Mourning Ring carrying lock of Napoleon's hair, created in 1822 for Sir John Soane.
The lock of hair was presented to Sir John by none other than Betsy Balcombe:
Knowing how much Mr. Soane esteems the reliques of great men Miss E. Balcombe presents him with a lock of Bonaparte’s hair received by her from the hands of that great Personage.
The ring has a French inscription which reads (in translation): This lock of hair of Napoleon Buonaparte was presented to John Soane Esquire by Miss Elizabeth Balcombe. It also has the words Prier Pour Moi.
The ring which was left by Sir John to his family, has now, after 170 years absence, returned to the Sir John Soane Museum in London. Its former owner, an English Napoleonist, who bought it in an auction at Christie's earlier in 2009, agreed to sell it to the Museum. It has been on display in the North Drawing Room since November, and will remain there until the end of March 2010.
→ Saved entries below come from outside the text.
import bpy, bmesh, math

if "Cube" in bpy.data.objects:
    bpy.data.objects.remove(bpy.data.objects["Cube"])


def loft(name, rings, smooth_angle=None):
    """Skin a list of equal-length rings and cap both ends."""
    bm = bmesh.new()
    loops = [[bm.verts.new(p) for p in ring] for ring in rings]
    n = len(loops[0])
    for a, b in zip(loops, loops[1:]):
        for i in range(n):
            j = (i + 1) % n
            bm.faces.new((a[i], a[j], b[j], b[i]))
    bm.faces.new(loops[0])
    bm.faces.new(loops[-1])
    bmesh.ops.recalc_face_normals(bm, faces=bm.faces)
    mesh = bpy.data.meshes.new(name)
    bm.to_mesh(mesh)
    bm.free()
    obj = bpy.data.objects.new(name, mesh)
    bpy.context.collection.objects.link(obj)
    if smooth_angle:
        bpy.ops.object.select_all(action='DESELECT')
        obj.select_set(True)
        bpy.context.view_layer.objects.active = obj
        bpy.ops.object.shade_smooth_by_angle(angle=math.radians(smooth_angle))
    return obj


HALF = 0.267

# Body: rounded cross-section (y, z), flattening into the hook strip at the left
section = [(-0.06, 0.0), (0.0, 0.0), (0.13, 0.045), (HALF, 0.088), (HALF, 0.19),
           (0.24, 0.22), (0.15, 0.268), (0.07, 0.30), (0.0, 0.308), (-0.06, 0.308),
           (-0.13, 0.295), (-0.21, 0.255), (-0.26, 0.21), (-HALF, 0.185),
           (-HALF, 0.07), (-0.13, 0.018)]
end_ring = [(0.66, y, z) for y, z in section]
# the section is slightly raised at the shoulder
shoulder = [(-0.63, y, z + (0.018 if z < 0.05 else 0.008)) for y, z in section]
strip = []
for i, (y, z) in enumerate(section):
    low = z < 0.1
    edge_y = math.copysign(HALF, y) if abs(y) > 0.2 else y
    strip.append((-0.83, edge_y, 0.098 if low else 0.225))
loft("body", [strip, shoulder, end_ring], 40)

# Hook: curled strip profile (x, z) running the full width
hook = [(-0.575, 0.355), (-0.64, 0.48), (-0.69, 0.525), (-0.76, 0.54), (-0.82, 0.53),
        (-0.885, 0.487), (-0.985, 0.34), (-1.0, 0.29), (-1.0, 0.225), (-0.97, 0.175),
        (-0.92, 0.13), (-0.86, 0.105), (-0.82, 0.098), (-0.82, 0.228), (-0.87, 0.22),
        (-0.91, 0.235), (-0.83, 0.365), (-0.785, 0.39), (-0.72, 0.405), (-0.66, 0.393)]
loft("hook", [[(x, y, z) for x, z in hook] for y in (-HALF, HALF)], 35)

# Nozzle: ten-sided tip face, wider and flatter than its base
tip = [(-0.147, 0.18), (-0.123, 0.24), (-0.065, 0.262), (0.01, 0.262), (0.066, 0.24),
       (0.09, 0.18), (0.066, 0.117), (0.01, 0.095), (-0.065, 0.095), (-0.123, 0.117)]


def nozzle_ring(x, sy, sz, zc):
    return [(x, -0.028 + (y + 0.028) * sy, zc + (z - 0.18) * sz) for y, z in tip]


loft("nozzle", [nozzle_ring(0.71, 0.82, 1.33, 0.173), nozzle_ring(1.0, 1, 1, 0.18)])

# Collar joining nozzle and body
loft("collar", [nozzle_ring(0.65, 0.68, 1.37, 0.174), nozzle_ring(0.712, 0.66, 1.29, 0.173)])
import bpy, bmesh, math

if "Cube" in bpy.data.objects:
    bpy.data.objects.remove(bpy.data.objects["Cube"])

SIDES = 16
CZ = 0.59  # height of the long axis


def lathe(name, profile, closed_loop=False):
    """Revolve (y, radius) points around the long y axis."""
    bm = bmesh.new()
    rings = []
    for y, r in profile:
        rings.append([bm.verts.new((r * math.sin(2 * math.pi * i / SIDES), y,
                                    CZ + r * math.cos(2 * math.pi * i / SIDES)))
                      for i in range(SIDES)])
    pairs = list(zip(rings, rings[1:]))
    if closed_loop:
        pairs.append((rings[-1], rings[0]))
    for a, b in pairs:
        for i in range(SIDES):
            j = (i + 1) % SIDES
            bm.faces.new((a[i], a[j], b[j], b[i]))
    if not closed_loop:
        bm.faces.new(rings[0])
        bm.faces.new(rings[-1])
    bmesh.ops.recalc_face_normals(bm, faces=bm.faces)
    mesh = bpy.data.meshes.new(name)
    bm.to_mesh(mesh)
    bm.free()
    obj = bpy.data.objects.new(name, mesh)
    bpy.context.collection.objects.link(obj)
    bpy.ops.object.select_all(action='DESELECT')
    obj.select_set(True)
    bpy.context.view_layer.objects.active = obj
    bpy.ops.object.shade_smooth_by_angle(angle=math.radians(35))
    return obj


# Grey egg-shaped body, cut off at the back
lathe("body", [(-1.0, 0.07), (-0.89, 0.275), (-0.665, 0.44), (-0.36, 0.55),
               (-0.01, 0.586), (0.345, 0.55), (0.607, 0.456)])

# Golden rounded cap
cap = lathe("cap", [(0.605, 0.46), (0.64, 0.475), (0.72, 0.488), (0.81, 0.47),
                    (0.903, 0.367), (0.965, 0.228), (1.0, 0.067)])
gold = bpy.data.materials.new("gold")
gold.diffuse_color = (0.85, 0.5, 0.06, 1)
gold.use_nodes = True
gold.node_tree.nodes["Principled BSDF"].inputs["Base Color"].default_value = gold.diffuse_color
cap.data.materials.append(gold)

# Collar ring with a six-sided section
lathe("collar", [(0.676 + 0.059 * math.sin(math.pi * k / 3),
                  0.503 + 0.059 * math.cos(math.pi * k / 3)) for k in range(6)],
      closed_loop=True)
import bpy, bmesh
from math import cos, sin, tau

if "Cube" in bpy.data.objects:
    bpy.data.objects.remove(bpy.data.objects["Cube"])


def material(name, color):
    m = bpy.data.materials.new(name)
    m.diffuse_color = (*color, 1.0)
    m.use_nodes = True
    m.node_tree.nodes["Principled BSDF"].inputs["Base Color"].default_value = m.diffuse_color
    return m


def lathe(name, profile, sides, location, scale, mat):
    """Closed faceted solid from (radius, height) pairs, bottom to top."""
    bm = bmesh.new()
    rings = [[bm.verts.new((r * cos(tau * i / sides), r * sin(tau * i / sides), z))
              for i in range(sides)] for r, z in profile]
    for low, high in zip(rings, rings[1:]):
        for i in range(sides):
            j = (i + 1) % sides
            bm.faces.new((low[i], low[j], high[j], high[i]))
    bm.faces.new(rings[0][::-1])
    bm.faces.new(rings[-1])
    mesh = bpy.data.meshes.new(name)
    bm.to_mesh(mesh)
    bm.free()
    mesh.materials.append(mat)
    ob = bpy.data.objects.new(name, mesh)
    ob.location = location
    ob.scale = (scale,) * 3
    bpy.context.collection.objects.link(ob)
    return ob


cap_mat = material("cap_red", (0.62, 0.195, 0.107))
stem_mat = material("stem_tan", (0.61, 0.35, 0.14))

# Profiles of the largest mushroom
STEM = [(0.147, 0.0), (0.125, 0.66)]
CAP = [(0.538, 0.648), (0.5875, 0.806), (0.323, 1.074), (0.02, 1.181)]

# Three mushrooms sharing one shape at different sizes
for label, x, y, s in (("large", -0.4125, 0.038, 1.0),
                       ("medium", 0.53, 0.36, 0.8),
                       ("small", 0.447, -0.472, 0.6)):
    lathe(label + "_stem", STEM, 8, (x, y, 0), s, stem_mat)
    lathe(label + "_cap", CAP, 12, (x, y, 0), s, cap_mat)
Sir John Soane, RA (1753 – 1837).
The son of a bricklayer, he became one of England's most distinguished neo-classical architects.
He was best known for designing the Bank of England. Among his other works were the design of the State Dining Room of 10 Downing Street and also the Dining Room of 11 Downing Street.
After his death his house in Lincoln's Inn Fields became Sir John Soane's Museum.
According to the Director of the Museum, Soane had a horrible fascination with Napoleon!
Among the Napoleonic items he collected, and which are now in the museum are a number of busts of Napoleon, Napoleon's pistols and two miniature portraits : one which was probably the first image of him to appear in England, and the second by Isabey depicting him on Elba just before his final fall from power.
In his guide book Soane referred to Napoleon unequivocally as that Great Man. He saw no contradiction between his admiration of Napoleon and his own patriotism. Soane empathised with Napoleon's relatively humble origins, and was fascinated by his genius, his personality, his sense of destiny, his achievements and his ultimate failure.
As an architect he particularly admired Napoleon's reconstruction of Paris which he contrasted with the unplanned sprawl that characterised London. When Napoleon died he recorded privately When shall we look upon his like again!
As anyone who has looked through this blog will by now appreciate, Sir John was not alone in nineteenth century Britain in his fascination with and admiration for Napoleon. What intrigues me is why so many Britons now seem so uncomfortable about this!
This engraving was perhaps the first image of Napoleon to appear in England (in 1797).
The Sir John Soane Museum contains a small oil painting done in the same year by Francesco Cossia. I have no means of knowing whether this engraving is based on Cossia's painting or that of another artist.
Soane thought that his painting was commissioned by Josephine and was the work of Francesco Goma. He was wrong on both counts.
Unfortunately it seems impossible to get an image of either of the miniatures in the Soane Museum. Both are relatively unknown works. Looks as if a visit is called for.